Records from a dataset
□ □ □

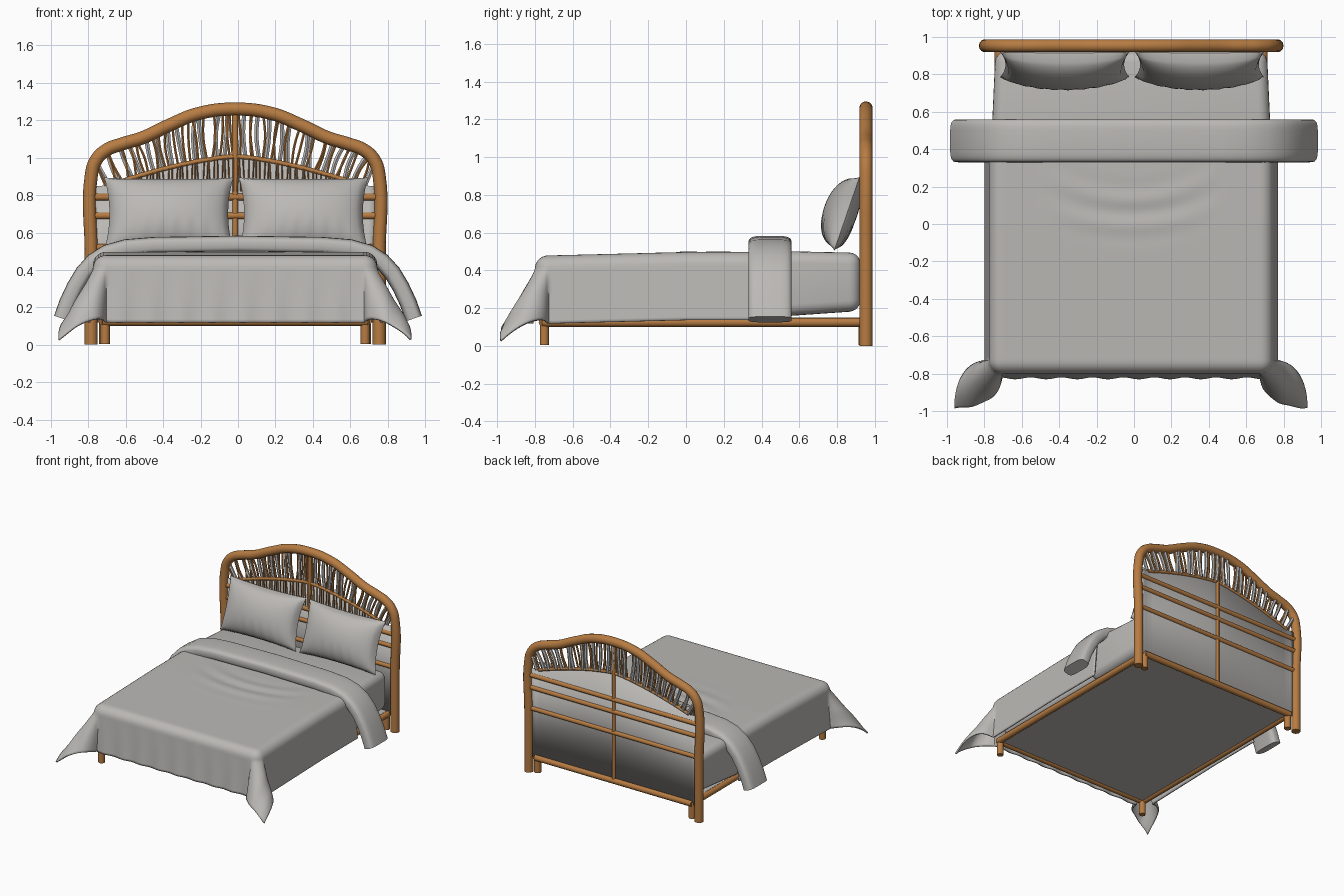
import bpy, bmesh, math, random
from mathutils import Vector

random.seed(4)
if "Cube" in bpy.data.objects:
    bpy.data.objects.remove(bpy.data.objects["Cube"])

CX = -0.015       # centre line of the frame
BACK = 0.953      # depth of the headboard


def material(name, rgb):
    m = bpy.data.materials.new(name)
    m.use_nodes = True
    m.diffuse_color = (*rgb, 1)
    m.node_tree.nodes["Principled BSDF"].inputs["Base Color"].default_value = (*rgb, 1)
    return m


linen = material("warm grey linen", (0.50, 0.485, 0.465))
wood = material("honey rattan", (0.47, 0.2, 0.055))


def add(name, data, mat):
    ob = bpy.data.objects.new(name, data)
    bpy.context.collection.objects.link(ob)
    data.materials.append(mat)
    return ob


def activate(ob):
    bpy.ops.object.select_all(action='DESELECT')
    ob.select_set(True)
    bpy.context.view_layer.objects.active = ob


def tubes(name, paths, radius, mat=wood, sides=3, smooth_path=False):
    """Round rods along a list of point paths, as one mesh."""
    cu = bpy.data.curves.new(name, 'CURVE')
    cu.dimensions = '3D'
    cu.bevel_depth, cu.bevel_resolution, cu.use_fill_caps = radius, sides, True
    for path in paths:
        sp = cu.splines.new('BEZIER' if smooth_path else 'POLY')
        pts = sp.bezier_points if smooth_path else sp.points
        pts.add(len(path) - 1)
        for p, co in zip(pts, path):
            if smooth_path:
                p.co = co
                p.handle_left_type = p.handle_right_type = 'AUTO'
            else:
                p.co = (*co, 1)
        sp.resolution_u = 8
    ob = add(name, cu, mat)
    activate(ob)
    bpy.ops.object.convert(target='MESH')
    bpy.ops.object.shade_smooth_by_angle(angle=math.radians(50))
    return ob


def surface(name, f, nu, nv, mat=linen, wrap=False):
    """Grid mesh from f(u, v) with u, v in 0..1; wrap closes v and caps u."""
    bm = bmesh.new()
    cols = nv if wrap else nv + 1
    g = [[bm.verts.new(f(i / nu, j / nv)) for j in range(cols)] for i in range(nu + 1)]
    for i in range(nu):
        for j in range(nv):
            k = (j + 1) % cols
            bm.faces.new((g[i][j], g[i + 1][j], g[i + 1][k], g[i][k]))
    if wrap:
        bm.faces.new(g[0])
        bm.faces.new(g[-1])
        bmesh.ops.recalc_face_normals(bm, faces=bm.faces)
    return finish(name, bm, mat)


def finish(name, bm, mat):
    me = bpy.data.meshes.new(name)
    bm.to_mesh(me)
    bm.free()
    ob = add(name, me, mat)
    activate(ob)
    bpy.ops.object.shade_smooth_by_angle(angle=math.radians(60))
    return ob


def box(name, x, y0, y1, z0, z1, bevel=0.0, mat=linen, shape=None):
    bm = bmesh.new()
    bmesh.ops.create_cube(bm, size=1)
    for v in bm.verts:
        v.co = Vector((CX + v.co.x * 2 * x, y1 if v.co.y > 0 else y0, z1 if v.co.z > 0 else z0))
        if shape:
            shape(v.co)
    if bevel:
        bmesh.ops.bevel(bm, geom=bm.edges[:], offset=bevel, segments=5, profile=0.5, affect='EDGES')
    return finish(name, bm, mat)


def mirrored(half):
    """Full path across the headboard from its +x half."""
    return [(CX + x, BACK, z) for x, z in half] + [(CX - x, BACK, z) for x, z in half[-2::-1]]


# Headboard outer arch
arch = [(.77, 0), (.77, .5), (.77, .9), (.745, .985), (.69, 1.04), (.6, 1.075),
        (.5, 1.105), (.35, 1.175), (.2, 1.235), (0, 1.26)]
tubes("headboard_arch", [mirrored(arch)], 0.035, sides=5, smooth_path=True)


def arch_z(x):
    x = abs(x)
    for (x0, z0), (x1, z1) in zip(arch[2:], arch[3:]):
        if x1 <= x <= x0:
            return z0 + (z1 - z0) * (x - x0) / (x1 - x0)
    return 0.9


def inner_z(x):
    return 1.005 - 0.155 * min(1, abs(x) / 0.68) ** 1.5


# Inner arch, centre post and cross bars
inner = [(x, inner_z(x)) for x in (.68, .58, .45, .3, .15, 0)]
tubes("headboard_inner_arch", [mirrored(inner)], 0.013, smooth_path=True)
tubes("headboard_centre_post", [[(CX, BACK, .12), (CX, BACK, 1.25)]], 0.016)
tubes("headboard_cross_bars",
      [[(CX - .77, BACK, z), (CX + .77, BACK, z)] for z in (.52, .69, .79)], 0.019)

# Woven back panel that follows the inner arch
panel = surface("headboard_panel",
                lambda u, v: (CX + 1.5 * (u - .5), BACK - .005,
                              .12 + v * (inner_z(1.5 * (u - .5)) - .12)), 40, 1)
panel.modifiers.new("thickness", 'SOLIDIFY').thickness = 0.008

# Fan of sticks between the two arches
brown, grey = [], []
for i in range(62):
    x = -0.69 + 1.38 * (i + random.uniform(-.3, .3)) / 61
    top = max(-.745, min(.745, x * 1.1 + random.uniform(-.025, .025)))
    z0, z1 = inner_z(x), arch_z(top)
    pale = i % 5 in (1, 3)
    y = BACK + (.008 if pale else 0)
    bend = random.uniform(-.012, .012)
    (grey if pale else brown).append([(CX + x, y, z0), (CX + (x + top) / 2 + bend, y, (z0 + z1) / 2),
                                      (CX + top, y, z1)])
tubes("headboard_fan_sticks", brown, 0.0075, sides=1, smooth_path=True)
tubes("headboard_fan_reeds", grey, 0.013, linen, sides=1, smooth_path=True)

# Thin strands over the weave
strands = []
for i in range(56):
    x = -.56 + 1.12 * i / 55
    strands.append([(CX + x, BACK - .014, .82),
                    (CX + x + random.uniform(-.012, .012), BACK - .014, inner_z(x) - .005)])
tubes("headboard_weave", strands, 0.004, sides=1)

# Legs and base rails
tubes("front_legs", [[(CX + s * .695, -.75, 0.005), (CX + s * .695, -.75, .14)] for s in (-1, 1)], 0.025)
tubes("rear_legs", [[(CX + s * .7, .94, 0.005), (CX + s * .7, .94, .14)] for s in (-1, 1)], 0.027)
tubes("side_rails", [[(CX + s * .705, -.76, .125), (CX + s * .705, .95, .125)] for s in (-1, 1)], 0.025)
tubes("end_rails", [[(CX - .71, y, .125), (CX + .71, y, .125)] for y in (-.755, BACK)], 0.025)

# Mattress base, mattress and fitted sheet at the head
box("bed_base", .7, -.75, .94, .115, .15)
box("mattress", .72, -.7, .5, .14, .455, .05)


def sheet_shape(co):
    if co.y > .8:
        co.x = CX + (co.x - CX) * .965
        co.z -= .012 if co.z > .3 else -.04


box("fitted_sheet", .752, .35, .925, .145, .505, .06, shape=sheet_shape)

# Duvet draped over the bed, flaring out at the two front corners
EX, EY, HANG, R = .69, .73, .40, .07


def duvet(u, v):
    a = (u * 2 - 1) * (EX + HANG)
    b = -(EY + HANG) + v * (EY + HANG + .45)
    dx, dy = max(0, abs(a) - EX), max(0, -b - EY)
    r = math.hypot(dx, dy)
    x, y = max(-EX, min(EX, a)), max(-EY, b)
    z = .497 + .025 * min(0, y)
    if r == 0:
        q = math.hypot(x * .75, y - .62)
        z += .005 * math.sin(q * 42) * math.exp(-((q - .55) / .14) ** 2) * max(0, 1 - (x / .5) ** 2)
    else:
        th = math.atan2(dy, dx)
        flare = max(0, math.sin(2 * th)) ** .65
        ang = min(r / R, math.pi / 2)
        s = max(0, r - R * math.pi / 2)
        t = s / .456
        out = R * math.sin(ang) + .04 * t + .25 * flare * t
        if dy > 0:
            out += .008 * t * math.sin(a * 38) * (1 - .5 * flare)
        x += math.copysign(out * math.cos(th), a)
        y -= out * math.sin(th)
        z -= R * (1 - math.cos(ang)) + s * (1 - .17 * flare)
    return (CX + x, y, z)


cover = surface("duvet", duvet, 130, 90)
mod = cover.modifiers.new("thickness", 'SOLIDIFY')
mod.thickness, mod.offset = 0.012, -1

# Folded throw hanging over both sides
half = [(.94, .14), (.91, .225), (.87, .31), (.825, .385), (.77, .445), (.7, .49), (.6, .518), (.45, .53), (0, .537)]
path = [Vector((-x, 0, z)) for x, z in half] + [Vector((x, 0, z)) for x, z in half[-2::-1]]


def throw(u, v):
    i = round(u * (len(path) - 1))
    tan = (path[min(i + 1, len(path) - 1)] - path[max(i - 1, 0)]).normalized()
    nor = Vector((-tan.z, 0, tan.x))
    c, s = math.cos(v * math.tau), math.sin(v * math.tau)
    side = math.copysign(abs(c) ** .45, c) * .115
    lift = math.copysign(abs(s) ** .6, s) * .046
    return path[i] + nor * lift + Vector((0, .445 + side, 0))


surface("throw_blanket", throw, len(path) - 1, 28, wrap=True)


# Pillows leaning on the headboard, with pulled-out corners
def pillow(name, cx):
    tilt = math.radians(19)

    def face(depth):
        def f(u, v):
            p, q = u * 2 - 1, v * 2 - 1
            x = p * .345 * (1 - .08 * (1 - q * q))
            h = q * .205 * (1 - .06 * (1 - p * p))
            d = depth * ((1 - p * p) * (1 - q * q)) ** .45
            d += math.copysign(.006, depth) * math.sin(p * 26) * max(0, -q - .2) * (1 - q * q) * (1 - p * p) * 2
            return (cx + x, .852 + h * math.sin(tilt) - d * math.cos(tilt),
                    .7 + h * math.cos(tilt) + d * math.sin(tilt))
        return f

    surface(name + "_front", face(.125), 36, 28)
    ob = surface(name + "_back", face(-.055), 36, 28)
    ob.data.flip_normals()


pillow("right_pillow", -.37)
pillow("left_pillow", .35)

□ □ □

* [ASSIGNMENT]: Retype exactly the line with "# Pillows leaning" and each line after it until the records end, and include no other line.

* [OUTPUT]:
# Pillows leaning on the headboard, with pulled-out corners
def pillow(name, cx):
    tilt = math.radians(19)

    def face(depth):
        def f(u, v):
            p, q = u * 2 - 1, v * 2 - 1
            x = p * .345 * (1 - .08 * (1 - q * q))
            h = q * .205 * (1 - .06 * (1 - p * p))
            d = depth * ((1 - p * p) * (1 - q * q)) ** .45
            d += math.copysign(.006, depth) * math.sin(p * 26) * max(0, -q - .2) * (1 - q * q) * (1 - p * p) * 2
            return (cx + x, .852 + h * math.sin(tilt) - d * math.cos(tilt),
                    .7 + h * math.cos(tilt) + d * math.sin(tilt))
        return f

    surface(name + "_front", face(.125), 36, 28)
    ob = surface(name + "_back", face(-.055), 36, 28)
    ob.data.flip_normals()


pillow("right_pillow", -.37)
pillow("left_pillow", .35)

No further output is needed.